The rule contains a long list of requirements for design and construction of new landfills; dewatering and remediation of retired landfills; control of fugitive dust, run-on, and run-off; groundwater monitoring; and many other factors. Compliance deadlines for these requirements vary. Perhaps the biggest challenge, according to regulatory lawyers I’ve spoken to, is that much of an entity’s compliance needs to be certified by a registered professional engineer—and it’s a fair question whether there are enough of them to perform the necessary inspections at the country’s 1,000-plus CCR disposal sites.

Multiple Targets

A discussion of CCR regulation would be incomplete without mention of new attention at the state level, which was also largely spurred by a coal ash spill.
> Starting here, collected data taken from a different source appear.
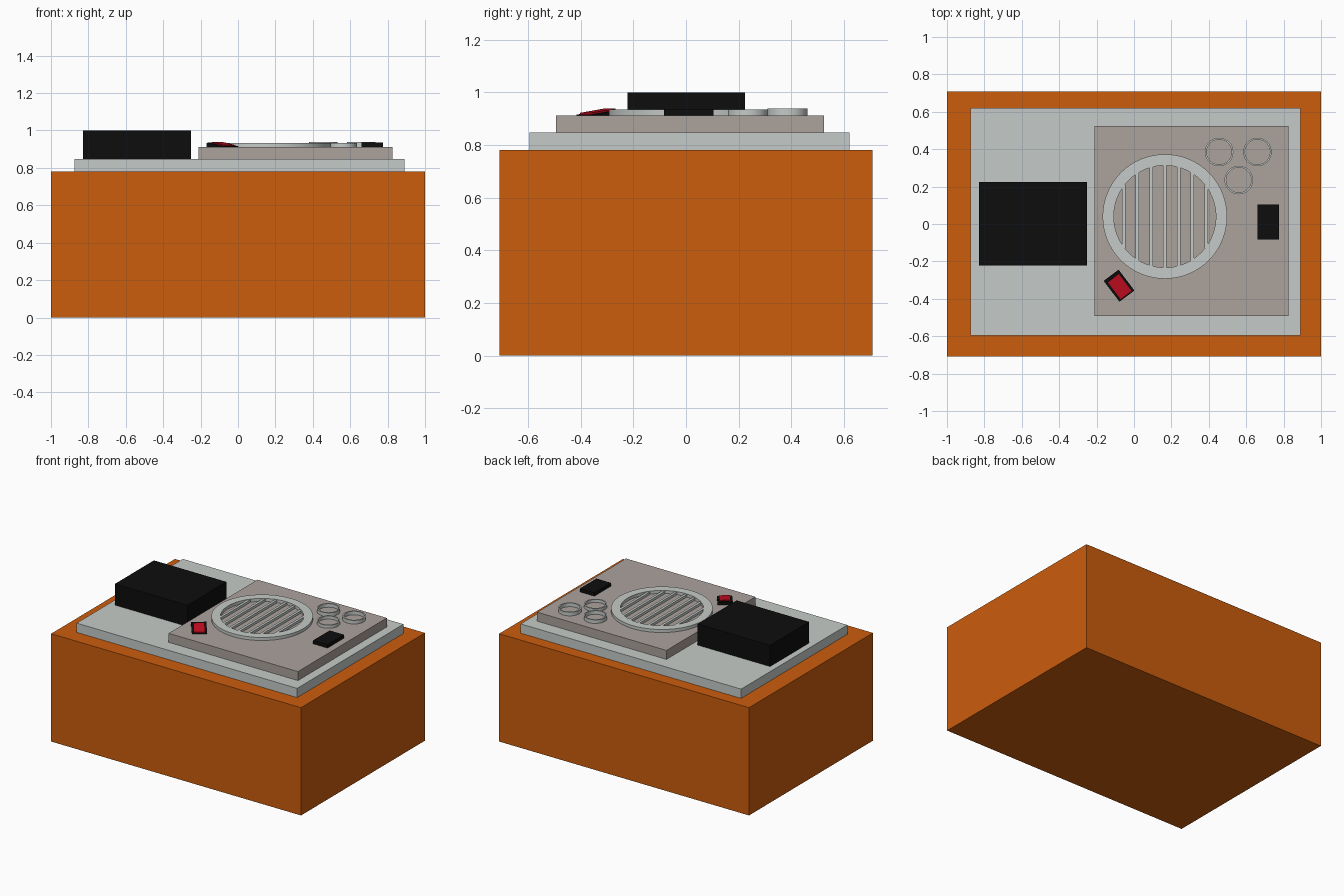
import bpy, bmesh, math
from mathutils import Matrix

if "Cube" in bpy.data.objects:
    bpy.data.objects.remove(bpy.data.objects["Cube"], do_unlink=True)


def material(name, rgb):
    m = bpy.data.materials.new(name)
    m.use_nodes = True
    m.diffuse_color = (*rgb, 1)
    m.node_tree.nodes["Principled BSDF"].inputs["Base Color"].default_value = (*rgb, 1)
    return m


ORANGE = material("orange", (0.60, 0.11, 0.004))
SILVER = material("silver grey", (0.56, 0.60, 0.58))
TAUPE = material("warm grey", (0.41, 0.36, 0.335))
BLACK = material("black", (0.004, 0.004, 0.004))
RED = material("red", (0.56, 0.004, 0.015))


def finish(name, bm, mat):
    me = bpy.data.meshes.new(name)
    bmesh.ops.recalc_face_normals(bm, faces=bm.faces)
    bm.to_mesh(me)
    bm.free()
    me.materials.append(mat)
    ob = bpy.data.objects.new(name, me)
    bpy.context.collection.objects.link(ob)
    return ob


def box(name, x, y, z, mat):
    """Box from its (min, max) range on each axis."""
    bm = bmesh.new()
    bmesh.ops.create_cube(bm, size=1)
    for v in bm.verts:
        v.co = [r[0] if c < 0 else r[1] for c, r in zip(v.co, (x, y, z))]
    return finish(name, bm, mat)


def ring(name, centre, outer, inner, z, mat, sides=64):
    """Flat-topped ring: a rectangular section spun round the vertical."""
    bm = bmesh.new()
    section = [(inner, z[0]), (outer, z[0]), (outer, z[1]), (inner, z[1])]
    verts = [bm.verts.new((r, 0, h)) for r, h in section]
    edges = [bm.edges.new((verts[i], verts[i - 1])) for i in range(4)]
    bmesh.ops.spin(bm, geom=verts + edges, axis=(0, 0, 1), cent=(0, 0, 0),
                   angle=math.tau, steps=sides, use_merge=True)
    bmesh.ops.remove_doubles(bm, verts=bm.verts, dist=1e-5)
    ob = finish(name, bm, mat)
    ob.location = (*centre, 0)
    for p in ob.data.polygons:
        p.use_smooth = abs(p.normal.z) < 0.5
    ob.data.set_sharp_from_angle(angle=math.radians(40))
    return ob


# Body and stepped plates
PLATE_TOP, PANEL_TOP = 0.847, 0.912
box("body", (-1, 1), (-0.708, 0.708), (0, 0.78), ORANGE)
box("base_plate", (-0.875, 0.89), (-0.595, 0.62), (0.78, PLATE_TOP), SILVER)
box("speaker_panel", (-0.21, 0.825), (-0.493, 0.523), (PLATE_TOP, PANEL_TOP), TAUPE)

# Black boxes
box("battery_box", (-0.83, -0.25), (-0.222, 0.224), (PLATE_TOP, 1.0), BLACK)
box("side_switch", (0.66, 0.775), (-0.083, 0.105), (PANEL_TOP, 0.937), BLACK)

# Speaker grille: rim and upright bars reaching into it
CX, CY, R_IN = 0.165, 0.04, 0.273
ring("speaker_rim", (CX, CY), 0.333, R_IN, (PANEL_TOP, 0.934), SILVER)
for i in range(-3, 4):
    dx = i * 0.0735
    half = math.sqrt(R_IN ** 2 - dx ** 2) + 0.008
    box(f"grille_bar_{i + 4}", (CX + dx - 0.009, CX + dx + 0.009),
        (CY - half, CY + half), (PANEL_TOP, 0.93), SILVER)

# Knob rings
for i, (x, y, top) in enumerate([(0.455, 0.385, 0.938), (0.66, 0.385, 0.938), (0.56, 0.235, 0.934)]):
    ring(f"knob_ring_{i + 1}", (x, y), 0.076, 0.067, (PANEL_TOP, top), SILVER, 40)

# Rocker switch: sloping black base with a red key on it, turned on the panel
turn = Matrix.Translation((-0.08, -0.33, 0)) @ Matrix.Rotation(math.radians(-53), 4, "Z")


def wedge(name, x, half_width, bottom, tops, mat):
    ob = box(name, x, (-half_width, half_width), (bottom, tops[0]), mat)
    for v in ob.data.vertices:
        if v.co.z > bottom + 0.001 and v.co.x > 0:
            v.co.z = tops[1]
    ob.data.transform(turn)
    return ob


wedge("rocker_base", (-0.07, 0.07), 0.05, 0.905, (0.935, 0.915), BLACK)
wedge("rocker_key", (-0.05, 0.062), 0.037, 0.908, (0.938, 0.922), RED)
Duke Energy has had to make major changes in how it handles coal ash as a result of the February 2014 spill at its Dan River power plant in North Carolina, which released 30,000 to 39,000 tons of ash and 27 million gallons of coal ash wastewater into the Dan River. That disaster shone light on a perhaps too-cozy relationship with state regulators and spawned substantially tougher state regulations, in addition to forcing Duke to clean up and excavate all of its CCR landfills across the state. Duke has also been faced with millions in fines and substantial civil litigation. Meanwhile, other states are looking at tightening their own oversight of CCRs.

How much things change in the long run with how the U.S. handles CCRs remains to be seen. One thing is certain: Employment prospects for professional engineers and environmental lawyers look bright. ■

Thomas W. Overton, JD is a POWER associate editor.